As the title suggests, this book is of primary interest to Tibetophiles. Those intrigued by a mysterious land which sits in the sky and seems to effortlessly generate myths. French addresses this issue from the off, referring to the line from an obscure and second rate British poet called Henry Newbolt, who, in 1904, wrote a poem which coined the phrase: "the mind's Tibet". Writing as someone who's had a fascination with Tibet all his life, he explores the way in which the myths the country generates contribute to our failure to understand the current political realities of Tibet.

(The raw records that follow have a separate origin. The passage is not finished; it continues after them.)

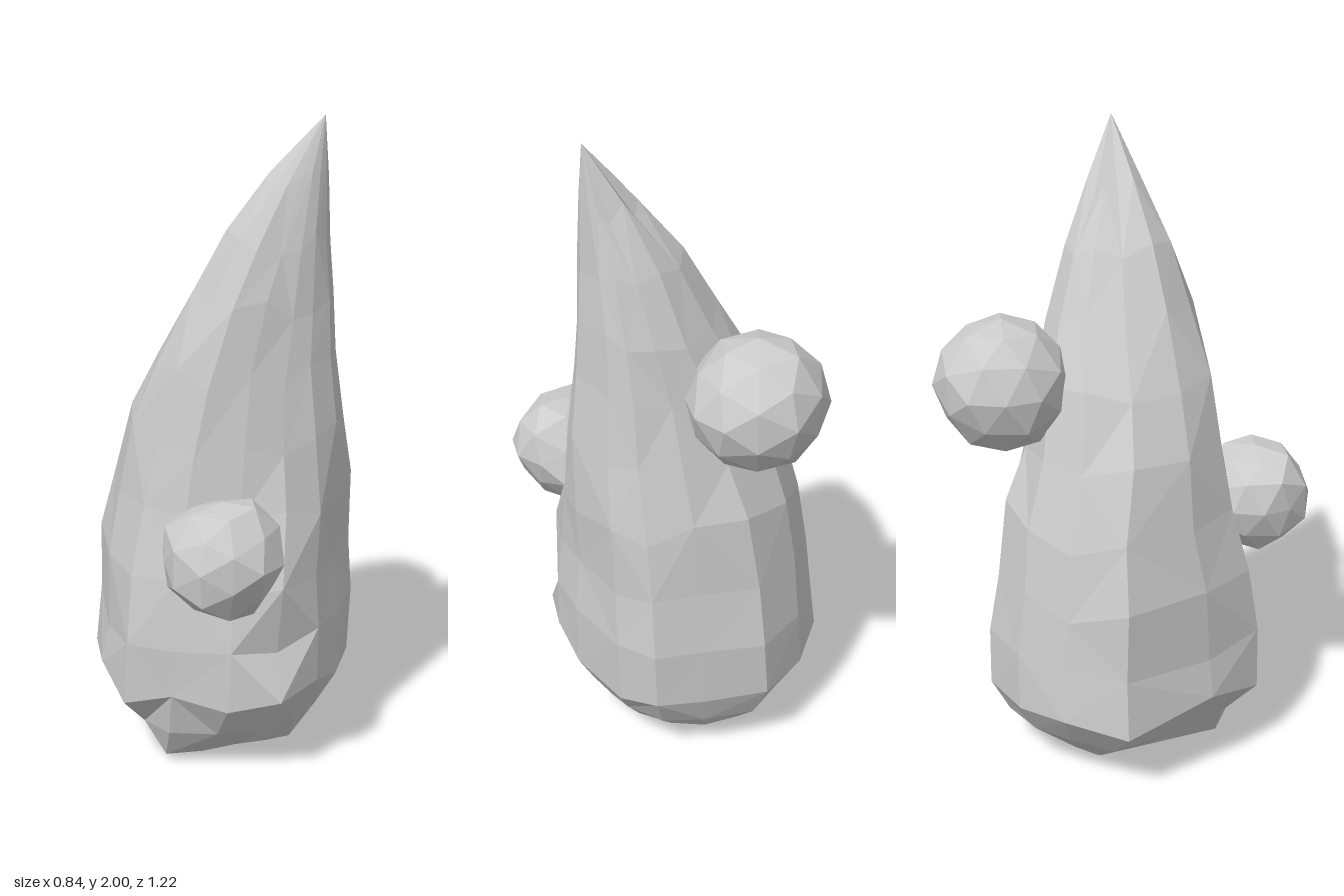
import * as THREE from 'three';

const material = new THREE.MeshStandardMaterial({
  color: 0xcccccc, flatShading: true, roughness: 0.9,
});

// Repeatable noise in -1..1
const noise = (a, b, c = 0) => {
  const s = Math.sin(a * 127.1 + b * 311.7 + c * 74.7) * 43758.5453;
  return (s - Math.floor(s)) * 2 - 1;
};
const { lerp, smoothstep } = THREE.MathUtils;

// Outlines as [x, z]: the small foot, the widest section, the rounder upper body
const foot = [
  [-0.16, -0.14], [-0.12, 0], [-0.08, 0.14], [-0.04, 0.27], [0.06, 0.21],
  [0.14, 0.13], [0.22, 0.07], [0.28, 0.01], [0.25, -0.12], [0.2, -0.24],
  [0.12, -0.32], [0.01, -0.34], [-0.08, -0.26], [-0.13, -0.2],
];
const wide = [
  [-0.425, -0.06], [-0.275, 0.22], [-0.13, 0.39], [0.02, 0.375], [0.2, 0.36],
  [0.35, 0.3], [0.41, 0.13], [0.42, -0.03], [0.4, -0.26], [0.32, -0.36],
  [0.17, -0.41], [-0.02, -0.46], [-0.2, -0.385], [-0.335, -0.25],
];
const upper = [
  [-0.425, -0.04], [-0.34, 0.2], [-0.17, 0.36], [-0.02, 0.39], [0.15, 0.29],
  [0.28, 0.2], [0.37, 0.1], [0.42, -0.03], [0.38, -0.26], [0.3, -0.35],
  [0.15, -0.42], [-0.03, -0.46], [-0.24, -0.4], [-0.37, -0.25],
];
const blend = (a, b, t) => a.map(([x, z], i) => [lerp(x, b[i][0], t), lerp(z, b[i][1], t)]);

// Extents at each height: [y, xMin, xMax, zMin, zMax]
const sections = [
  [0.26, -0.43, 0.42, -0.465, 0.395],
  [0.43, -0.41, 0.425, -0.465, 0.39],
  [0.62, -0.395, 0.415, -0.43, 0.36],
  [0.83, -0.345, 0.425, -0.405, 0.315],
  [1.04, -0.27, 0.415, -0.34, 0.295],
  [1.24, -0.18, 0.39, -0.3, 0.26],
  [1.44, -0.055, 0.38, -0.26, 0.205],
  [1.63, 0.05, 0.37, -0.195, 0.145],
  [1.81, 0.185, 0.365, -0.11, 0.06],
];

// Leaning, chipped spire lofted from the foot up to a sharp tip
function spireGeometry() {
  const n = wide.length, index = [];
  const rings = [
    foot.map(([x, z]) => [x, 0.02 + Math.max(0, -z - 0.12) * 0.2, z]),
    blend(foot, wide, 0.56).map(([x, z], i) => [x, 0.13 + 0.015 * noise(1, i), z]),
  ];
  sections.forEach(([y, x0, x1, z0, z1], r) => {
    const outline = blend(wide, upper, smoothstep(y, 0.5, 1.15));
    rings.push(outline.map(([x, z], i) => {
      const inset = 1 - 0.03 * Math.abs(noise(r, i, 3));
      const u = ((x + 0.425) / 0.845 - 0.5) * inset + 0.5;
      const v = ((z + 0.46) / 0.85 - 0.5) * inset + 0.5;
      return [lerp(x0, x1, u), y + 0.035 * noise(r, i), lerp(z0, z1, v)];
    }));
  });
  // Chipped notch above the ledge on the front corner
  rings[3][5][0] -= 0.03;
  rings[3][5][2] -= 0.04;

  const points = rings.flat(2);
  const base = points.length / 3, tip = base + 1;
  points.push(-0.13, 0, -0.12, 0.355, 2, -0.03);
  const last = (rings.length - 1) * n;
  for (let i = 0; i < n; i++) {
    const j = (i + 1) % n;
    index.push(base, j, i, last + i, last + j, tip);
    for (let r = 0; r < rings.length - 1; r++) {
      const a = r * n + i, b = r * n + j, c = a + n, d = b + n;
      if ((r + i) % 2) index.push(a, b, d, a, d, c);
      else index.push(a, b, c, b, d, c);
    }
  }
  const g = new THREE.BufferGeometry();
  g.setAttribute('position', new THREE.Float32BufferAttribute(points, 3));
  g.setIndex(index);
  g.computeVertexNormals();
  return g;
}

// Faceted round lump with some corners knocked inward
function lumpGeometry(radius, roughness, seed) {
  const g = new THREE.IcosahedronGeometry(radius, 1);
  const p = g.attributes.position, v = new THREE.Vector3();
  for (let i = 0; i < p.count; i++) {
    v.fromBufferAttribute(p, i);
    const k = [v.x, v.y, v.z].map((c) => Math.round((c / radius) * 100));
    v.multiplyScalar(1 - roughness * Math.abs(noise(k[0] + seed, k[1], k[2])));
    p.setXYZ(i, v.x, v.y, v.z);
  }
  g.computeVertexNormals();
  return g;
}

export function createModel() {
  const model = new THREE.Group();
  model.name = 'rockSpire';
  const add = (name, geometry, position = [0, 0, 0]) => {
    const mesh = new THREE.Mesh(geometry, material);
    mesh.name = name;
    mesh.position.set(...position);
    model.add(mesh);
  };
  add('spire', spireGeometry());
  add('frontLump', lumpGeometry(0.196, 0.14, 5), [0.2, 0.765, 0.425]);
  add('backLump', lumpGeometry(0.216, 0.06, 9), [-0.005, 1.265, -0.4]);
  return model;
}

The book is framed around a journey which French took at the start of the twenty first century into Tibet. With a raft of contacts and a grasp of the necessary languages, he succeeds in travelling alone through the country, escaping the usual attentions of the Chinese state guides. In his travels he meets peasant horsemen, former political leaders, prostitutes, lorry drivers, state apparatchiks and the Dalai Lama. The book is full of French's encyclopaedic knowledge of Tibet history, myths and customs, but it comes alive when he meets real people who are searching for a way to live under the cement umbrella of Chinese rule. In so doing he obtains an accurate picture of events which lead up to the Chinese invasion and the brutal repression which followed it through the sixties and seventies, a repression intricately connected with China's own history.
The book skirts over much of this history, as well as British and US involvement in the country. What French's book ends up presenting is a paradox. On the one hand there's a Tibet whose history and people have been systematically attacked by the Chinese over the course of the last fifty years. On the other is a country which remains indelibly Tibetan; a place which the march of history might scratch but will, it seems, never be able to break. Although given this book was published almost a decade ago, perhaps this is an optimistic point of view.